What would a rose garden be without at least one climbing rose thrown into the mix. Climbing roses are known by several different names depending on how they grow including: pillars, ramblers, trailing roses, and everblooming roses. They are not considered true vines; however, they are the perfect adornment to any arch, fence, or other structure in your garden.
Climbing Rose Requirements
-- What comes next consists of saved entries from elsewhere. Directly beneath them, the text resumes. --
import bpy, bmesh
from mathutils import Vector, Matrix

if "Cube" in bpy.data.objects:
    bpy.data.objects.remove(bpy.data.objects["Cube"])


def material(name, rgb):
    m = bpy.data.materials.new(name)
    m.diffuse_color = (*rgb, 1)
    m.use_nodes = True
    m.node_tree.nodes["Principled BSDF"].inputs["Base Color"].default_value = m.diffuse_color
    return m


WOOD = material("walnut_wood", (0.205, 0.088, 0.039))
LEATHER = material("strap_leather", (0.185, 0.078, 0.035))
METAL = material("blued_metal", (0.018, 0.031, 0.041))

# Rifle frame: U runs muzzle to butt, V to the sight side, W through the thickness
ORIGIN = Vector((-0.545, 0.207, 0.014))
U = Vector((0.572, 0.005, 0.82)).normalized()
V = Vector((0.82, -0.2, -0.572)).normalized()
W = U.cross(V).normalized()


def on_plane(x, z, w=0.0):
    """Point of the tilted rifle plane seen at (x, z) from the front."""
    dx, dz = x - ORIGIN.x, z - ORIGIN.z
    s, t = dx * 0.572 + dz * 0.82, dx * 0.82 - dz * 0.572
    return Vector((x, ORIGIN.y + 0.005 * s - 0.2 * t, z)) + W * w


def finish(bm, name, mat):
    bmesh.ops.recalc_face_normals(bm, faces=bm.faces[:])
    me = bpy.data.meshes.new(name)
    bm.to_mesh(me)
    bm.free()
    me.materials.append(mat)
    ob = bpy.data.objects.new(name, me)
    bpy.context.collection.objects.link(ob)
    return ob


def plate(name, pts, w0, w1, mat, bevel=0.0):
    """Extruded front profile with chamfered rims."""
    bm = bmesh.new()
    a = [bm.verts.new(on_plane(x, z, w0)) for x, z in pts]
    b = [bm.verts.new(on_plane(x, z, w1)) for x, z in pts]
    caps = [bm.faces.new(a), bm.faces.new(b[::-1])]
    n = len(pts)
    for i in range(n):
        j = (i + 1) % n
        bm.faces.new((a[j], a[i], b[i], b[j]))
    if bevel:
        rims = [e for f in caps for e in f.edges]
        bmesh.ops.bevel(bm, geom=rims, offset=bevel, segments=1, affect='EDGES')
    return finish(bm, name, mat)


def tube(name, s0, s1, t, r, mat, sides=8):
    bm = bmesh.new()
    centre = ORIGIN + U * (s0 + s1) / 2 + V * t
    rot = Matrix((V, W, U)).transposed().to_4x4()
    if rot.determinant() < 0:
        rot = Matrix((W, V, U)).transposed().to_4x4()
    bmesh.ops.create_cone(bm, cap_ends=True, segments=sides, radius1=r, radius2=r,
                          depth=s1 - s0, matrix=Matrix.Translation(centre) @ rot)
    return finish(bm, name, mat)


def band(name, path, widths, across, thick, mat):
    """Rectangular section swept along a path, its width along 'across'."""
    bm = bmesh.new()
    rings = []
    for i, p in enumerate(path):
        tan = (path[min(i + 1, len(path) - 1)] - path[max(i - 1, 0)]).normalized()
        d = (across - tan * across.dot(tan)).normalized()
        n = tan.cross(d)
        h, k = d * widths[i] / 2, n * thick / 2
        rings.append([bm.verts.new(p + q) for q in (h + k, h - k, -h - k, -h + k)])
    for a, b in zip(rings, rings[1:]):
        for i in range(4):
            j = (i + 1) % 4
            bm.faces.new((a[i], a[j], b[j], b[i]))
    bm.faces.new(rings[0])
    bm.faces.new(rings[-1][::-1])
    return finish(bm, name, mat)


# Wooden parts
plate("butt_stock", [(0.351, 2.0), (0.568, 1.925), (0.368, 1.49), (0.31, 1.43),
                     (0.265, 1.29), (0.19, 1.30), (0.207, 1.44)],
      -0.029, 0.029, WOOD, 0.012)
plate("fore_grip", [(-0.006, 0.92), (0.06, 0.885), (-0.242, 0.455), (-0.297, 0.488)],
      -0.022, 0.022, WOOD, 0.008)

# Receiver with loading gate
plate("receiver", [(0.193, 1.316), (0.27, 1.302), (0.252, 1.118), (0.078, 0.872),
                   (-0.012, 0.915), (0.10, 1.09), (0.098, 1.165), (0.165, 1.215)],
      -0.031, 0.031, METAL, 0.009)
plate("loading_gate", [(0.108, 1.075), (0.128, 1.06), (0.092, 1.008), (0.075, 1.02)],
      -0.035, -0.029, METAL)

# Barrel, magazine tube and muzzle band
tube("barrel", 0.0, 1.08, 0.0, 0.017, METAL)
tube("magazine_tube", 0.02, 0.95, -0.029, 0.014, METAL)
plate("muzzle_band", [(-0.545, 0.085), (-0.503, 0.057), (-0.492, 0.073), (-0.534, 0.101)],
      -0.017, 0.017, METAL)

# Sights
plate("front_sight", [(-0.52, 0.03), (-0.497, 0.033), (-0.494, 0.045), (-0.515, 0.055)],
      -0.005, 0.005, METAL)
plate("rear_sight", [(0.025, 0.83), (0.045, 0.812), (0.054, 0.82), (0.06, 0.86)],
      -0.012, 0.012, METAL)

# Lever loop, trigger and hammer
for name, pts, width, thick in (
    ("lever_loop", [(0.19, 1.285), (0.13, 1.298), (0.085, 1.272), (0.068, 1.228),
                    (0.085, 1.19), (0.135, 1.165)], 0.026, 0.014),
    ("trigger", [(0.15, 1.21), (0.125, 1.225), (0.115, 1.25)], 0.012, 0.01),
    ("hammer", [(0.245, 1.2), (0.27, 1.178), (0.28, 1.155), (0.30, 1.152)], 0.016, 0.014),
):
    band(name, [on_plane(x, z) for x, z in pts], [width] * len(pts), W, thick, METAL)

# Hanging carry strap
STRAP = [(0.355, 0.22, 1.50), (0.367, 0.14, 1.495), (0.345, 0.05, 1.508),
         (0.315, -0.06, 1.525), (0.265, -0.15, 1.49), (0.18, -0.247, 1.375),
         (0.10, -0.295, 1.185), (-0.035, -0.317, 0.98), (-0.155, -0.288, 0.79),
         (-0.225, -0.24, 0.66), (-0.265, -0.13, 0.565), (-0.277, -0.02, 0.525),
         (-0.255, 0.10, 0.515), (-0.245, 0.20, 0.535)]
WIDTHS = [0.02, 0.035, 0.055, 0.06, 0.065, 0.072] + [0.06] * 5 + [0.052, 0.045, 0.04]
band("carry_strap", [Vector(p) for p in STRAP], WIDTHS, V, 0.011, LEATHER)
Since climbing roses do not have tendrils as other climbing vines do, they need help from us. A gardener can attach a plant loosely to a structure or wind it through the structure if possible. Some popular structures that climbing roses are grown on include: trellis’, arbors, fences, pillars, sheds, and walls. If a climbing rose is trained laterally instead of to grow vertically, often they will produce more flowers. If a climbing rose grows vertically, they will produce shorter spurs along the main canes. These are the canes that will produce the blooms. Other than their growth habit, growing climbing roses is not much different from other roses. Climbing roses need about six to seven hours of direct unfiltered sunlight a day. Even climbing roses that are said to do well in the part shade still need about four to five hours of direct sunlight a day.
Choosing a Climbing Rose
If you are planning on placing a climbing rose in your garden, the first thing to take into consideration is the height or length that these types of roses will grow to. Some varieties of climbing roses are massive with the ability to grow up to third feet in height. There are also a number of varieties that will grow to seven feet. If you have your heart set on a particular type of climbing rose, make sure that the structure that will support it can handle it. The height that climbing roses will grow to is also determined by where you live and the climate.
Types of Climbing Roses
As mentioned previously, there are a number of types of climbing roses, each with their own growth pattern. Some species of climbing roses can grow to be around thirty feet in height. Some varieties of climbing roses are everbloomers which means that they bloom all throughout the growing season. Other varieties are spring bloomers meaning they only bloom in the spring.
Pruning Climbing Roses
The one main difference between caring for roses that are climbers and other types of rose bush care is that climbers require minimal pruning. You don’t need to prune at all for the first two years after you plant the rose bush. In fact, if a climbing rose is pruned yearly, it actually produces less flowers. Most gardeners with climbing roses, only prune their climbers every three to four years. Pruning for a climber only entails removing old and less vigorous canes and smaller canes. The healthy, vigorous canes are encouraged to grow and will become more flexible. This will allow the gardener to more easily train the canes.
While growing climbing roses takes patience in the beginning, they are well worth the wait. But, when they do become established, their fragrance and the colors will add continual beauty to your garden.